Exercise instructions:
Scan the entries below for the word "bridge". Copy out every line in which it occurs.

Stored data entries:
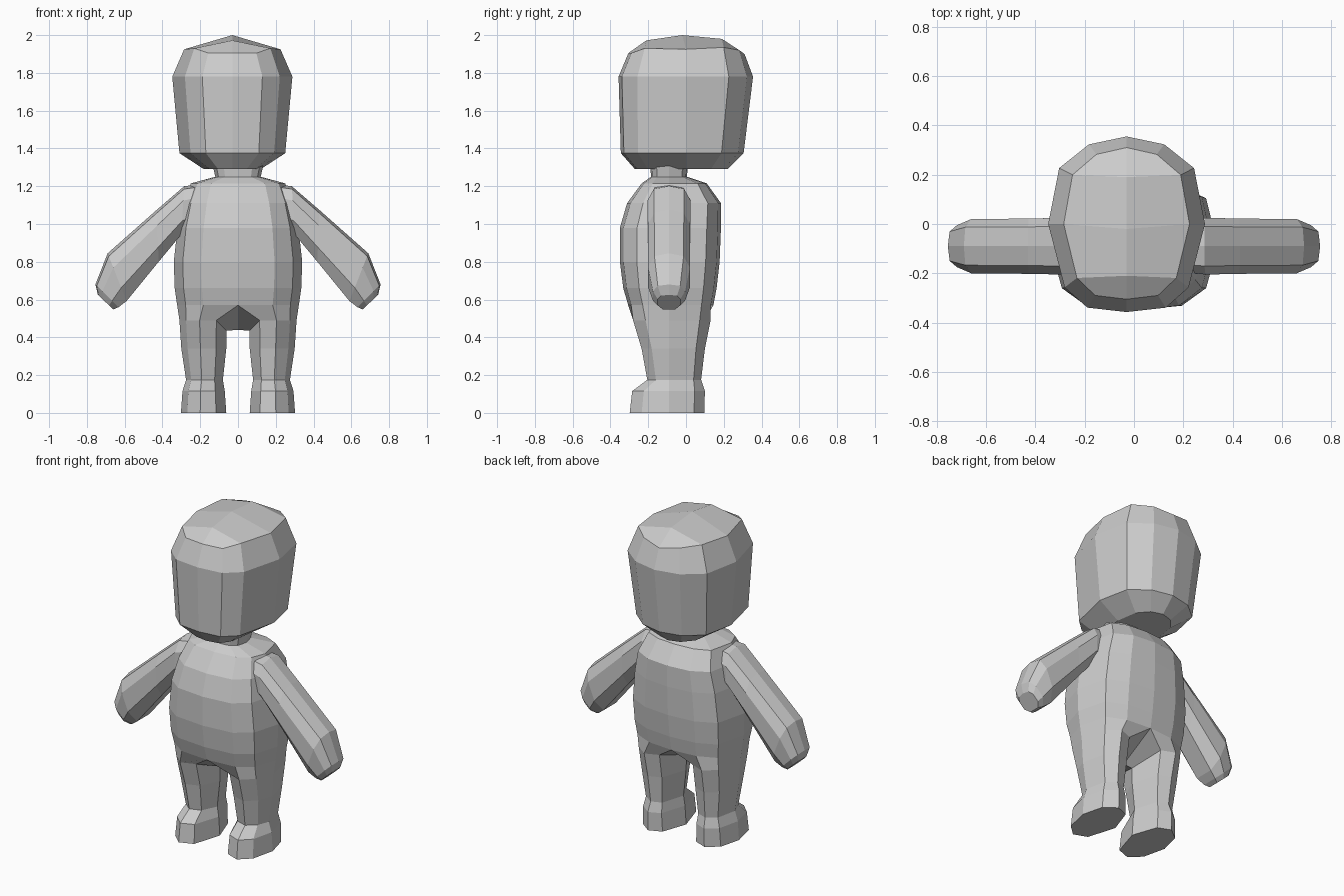
import bpy, bmesh
from mathutils import Matrix, Vector

cube = bpy.data.objects.get("Cube")
if cube:
    bpy.data.objects.remove(cube, do_unlink=True)

grey = bpy.data.materials.new("plain grey")
grey.use_nodes = True
colour = (0.6, 0.6, 0.6, 1)
grey.diffuse_color = colour
grey.node_tree.nodes["Principled BSDF"].inputs["Base Color"].default_value = colour


def add_ring(bm, points):
    return [bm.verts.new(p) for p in points]


def bridge(bm, a, b, closed=False):
    for i in range(len(a) if closed else len(a) - 1):
        j = (i + 1) % len(a)
        bm.faces.new((a[i], a[j], b[j], b[i]))


def loft(bm, rings, closed=False):
    for a, b in zip(rings, rings[1:]):
        bridge(bm, a, b, closed)


def finish(bm, name, x=0):
    """Mirror the left half, weld the middle and make a flat-shaded object."""
    bmesh.ops.mirror(bm, geom=bm.verts[:] + bm.edges[:] + bm.faces[:],
                     matrix=Matrix.Identity(4), merge_dist=0.001, axis='X')
    bmesh.ops.remove_doubles(bm, verts=bm.verts[:], dist=0.0005)
    bmesh.ops.recalc_face_normals(bm, faces=bm.faces[:])
    mesh = bpy.data.meshes.new(name)
    bm.to_mesh(mesh)
    bm.free()
    mesh.materials.append(grey)
    obj = bpy.data.objects.new(name, mesh)
    obj.location.x = x
    bpy.context.collection.objects.link(obj)


# Head: half rings from the chin up, closed by a centre ridge
def head_ring(z, w, front, back):
    mid, d = 0.0, back - front
    return [(0, front, z), (w * .5, front + d * .025, z), (w * .79, front + d * .14, z),
            (w, mid, z), (w * .86, back - d * .18, z), (w * .48, back - d * .045, z), (0, back, z)]


bm = bmesh.new()
rings = [add_ring(bm, head_ring(*r)) for r in (
    (1.29, .15, -.27, .22), (1.375, .28, -.345, .305),
    (1.78, .318, -.357, .355), (1.915, .255, -.305, .31))]
loft(bm, rings)
bm.faces.new(rings[0])
top = rings[-1]
for v, z in zip(top, (1.905, 1.905, 1.93, 1.925, 1.935, 1.92, 1.90)):
    v.co.z = z
ridge = add_ring(bm, [(0, -.21, 1.972), (0, -.02, 2.0), (0, .19, 1.98)])
bm.faces.new((top[0], top[1], top[2], ridge[0]))
bm.faces.new((ridge[0], top[2], top[3], ridge[1]))
bm.faces.new((ridge[1], top[3], top[4], ridge[2]))
bm.faces.new((ridge[2], top[4], top[5], top[6]))
finish(bm, "head", -.03)


# Body: torso half rings from neck to hips
def torso_ring(z, w, front, back):
    d = back - front
    return [(0, front, z), (w * .57, front + d * .035, z), (w * .86, front + d * .17, z),
            (w, -.09, z), (w * .86, back - d * .14, z), (w * .5, back - d * .03, z), (0, back, z)]


def leg_ring(z, inner, outer, front, back):
    c, w, d = (inner + outer) / 2, (outer - inner) / 2, back - front
    return [(c - w * .55, front + d * .08, z), (c + w * .15, front, z),
            (c + w * .72, front + d * .16, z), (outer, -.09, z),
            (c + w * .72, back - d * .14, z), (c + w * .1, back, z),
            (c - w * .55, back - d * .08, z), (inner, -.09, z)]


bm = bmesh.new()
rings = [add_ring(bm, torso_ring(*r)) for r in (
    (1.315, .135, -.19, .01), (1.25, .12, -.185, .005), (1.215, .25, -.235, .11),
    (1.11, .29, -.312, .185), (.98, .32, -.35, .185), (.8, .34, -.35, .178),
    (.66, .335, -.332, .162), (.57, .322, -.306, .145))]
loft(bm, rings)
bm.faces.new(rings[0])
# Legs and feet: each hip half ring closes through the crotch
crotch = bm.verts.new((0, -.09, .44))
legs = [rings[-1] + [crotch]]
legs += [add_ring(bm, leg_ring(*r)) for r in (
    (.49, .06, .31, -.28, .13), (.34, .062, .3, -.235, .1),
    (.175, .08, .275, -.205, .08), (.115, .07, .294, -.285, .1), (0, .062, .302, -.298, .097))]
legs[1][0].co.x = legs[1][6].co.x = .115
legs[1][7].co.z = .435
loft(bm, legs, closed=True)
bm.faces.new(legs[-1])
finish(bm, "body")


# Arms: octagonal rings strung between an upper and a lower outline
def arm_ring(upper, lower, half):
    a, b = Vector((upper[0], -.09, upper[1])), Vector((lower[0], -.09, lower[1]))
    profile = ((0, 0), (.06, .7), (.3, 1), (.72, 1), (1, .55))
    side = [a.lerp(b, t) + Vector((0, -half * y, 0)) for t, y in profile]
    back = [a.lerp(b, t) + Vector((0, half * y, 0)) for t, y in profile[:0:-1]]
    return side + back


bm = bmesh.new()
rings = [add_ring(bm, arm_ring(*r)) for r in (
    ((.16, 1.215), (.2, 1.0), .1), ((.285, 1.2), (.3, .945), .115),
    ((.43, 1.075), (.42, .8), .112), ((.69, .845), (.59, .592), .11),
    ((.755, .68), (.632, .56), .085), ((.742, .625), (.66, .548), .06))]
loft(bm, rings, closed=True)
bm.faces.new(rings[0])
bm.faces.new(rings[-1])
finish(bm, "arms")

Exercise solution:
def bridge(bm, a, b, closed=False):
        bridge(bm, a, b, closed)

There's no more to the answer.